sports Updated: Mar 30, 2012 02:34 IST
Navneet Singh
Navneet Singh
Hindustan Times
Highlight Story

Even die-hard football fans wouldn't risk their money and board a flight to Manchester for the Soccerex Global Convention to discuss the nitty-gritties of Indian football which hasn't been able to improve its global standing in the last decade.


Hence, that there are two government officials, one each from the Sports Ministry and the Sports Authority of India (SAI), who attended the Manchester convention's last two days (March 28-29), is baffling at the moment.

A marriage between business and football, the convention had aimed to discus, among other things, the potential for emerging markets across the globe. India, being one such market that is bidding to host the 2017 U-17 World Cup, made a presentation on Thursday.

SAI was represented by Uma Dutta, administrator of the National Stadium. The Sports ministry has gone a step further and sent Omkar Kedia, a joint-secretary level official, who is on deputation with the ministry.http://www.hindustantimes.com/Images/Popup/2012/3/30_03_12-metro19b.jpg

Scope for improvement
SAI director-general Desh Deepak Verma felt the tour would serve the purpose of generating funds for SAI as events like these would help the officials present to network with those in the field and help bring around events to India.

"Our officials would interact with other officials and try to bring in more international tournaments. The event would be held at the Jawahar Lal Nehru Stadium and will generate funds for SAI.

It will also act as soccer feast to the Indian fans, and improve the game in the country." However, no top European club team is expected to come without a high visiting fee. And accommodating India in their busy calendar will hardly benefit the hosts in establishing a sustainable program to improve qualitatively.

Furthermore, government-funded trips abroad in the past to acquire relevant onus have yielded questionable results.

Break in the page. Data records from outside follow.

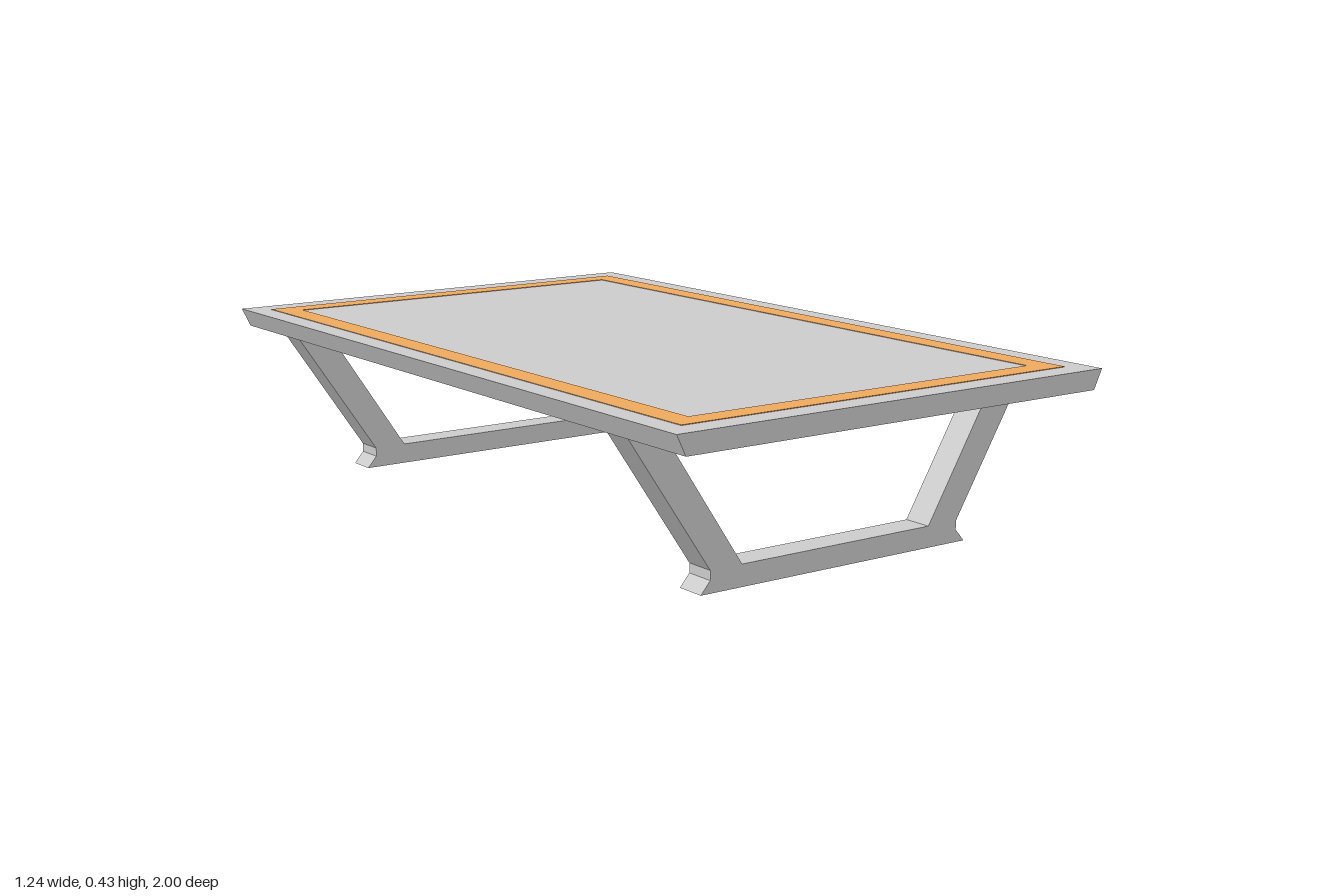
import * as THREE from 'three';

const grey = new THREE.MeshStandardMaterial({ color: 0xcccccc, flatShading: true });
const orange = new THREE.MeshStandardMaterial({ color: 0xeeaa5c, flatShading: true });

const toPoints = (pairs) => pairs.map(([x, y]) => new THREE.Vector2(x, y));
const rectangle = (x, z) => toPoints([[-x, -z], [x, -z], [x, z], [-x, z]]);

// Extrudes a front outline along z, centred on the given z
function slab(name, outline, depth, z) {
  const geometry = new THREE.ExtrudeGeometry(new THREE.Shape(toPoints(outline)), { depth, bevelEnabled: false });
  geometry.translate(0, 0, z - depth / 2);
  const mesh = new THREE.Mesh(geometry, grey);
  mesh.name = name;
  return mesh;
}

export function createModel() {
  const table = new THREE.Group();
  table.name = 'table';

  // Tabletop with long sides slanting inwards to the underside
  table.add(slab('tabletop', [[-0.598, 0.378], [0.598, 0.378], [0.622, 0.427], [-0.622, 0.427]], 2, 0));

  // Coloured border inlaid in the top
  const border = new THREE.Shape(rectangle(0.563, 0.937));
  border.holes.push(new THREE.Path(rectangle(0.5, 0.877)));
  const inlayGeometry = new THREE.ExtrudeGeometry(border, { depth: 0.003, bevelEnabled: false });
  inlayGeometry.rotateX(-Math.PI / 2).translate(0, 0.4255, 0);
  const inlay = new THREE.Mesh(inlayGeometry, orange);
  inlay.name = 'borderInlay';
  table.add(inlay);

  // Splayed leg frames, each with a floor rail and flared feet
  const frame = [
    [-0.397, 0], [0.397, 0], [0.37, 0.03], [0.37, 0.053], [0.57, 0.378], [0.477, 0.378],
    [0.28, 0.053], [-0.282, 0.053], [-0.5, 0.378], [-0.593, 0.378], [-0.371, 0.053], [-0.371, 0.03],
  ];
  for (const [name, z] of [['frontLegFrame', 0.752], ['backLegFrame', -0.752]]) {
    table.add(slab(name, frame, 0.076, z));
  }
  return table;
}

Like a Delhi-based football expert said: "A 90-minute show can't change the fate of soccer in the country. More focus should be on home-bred players and proper structuring of the professional league to develop game in the country."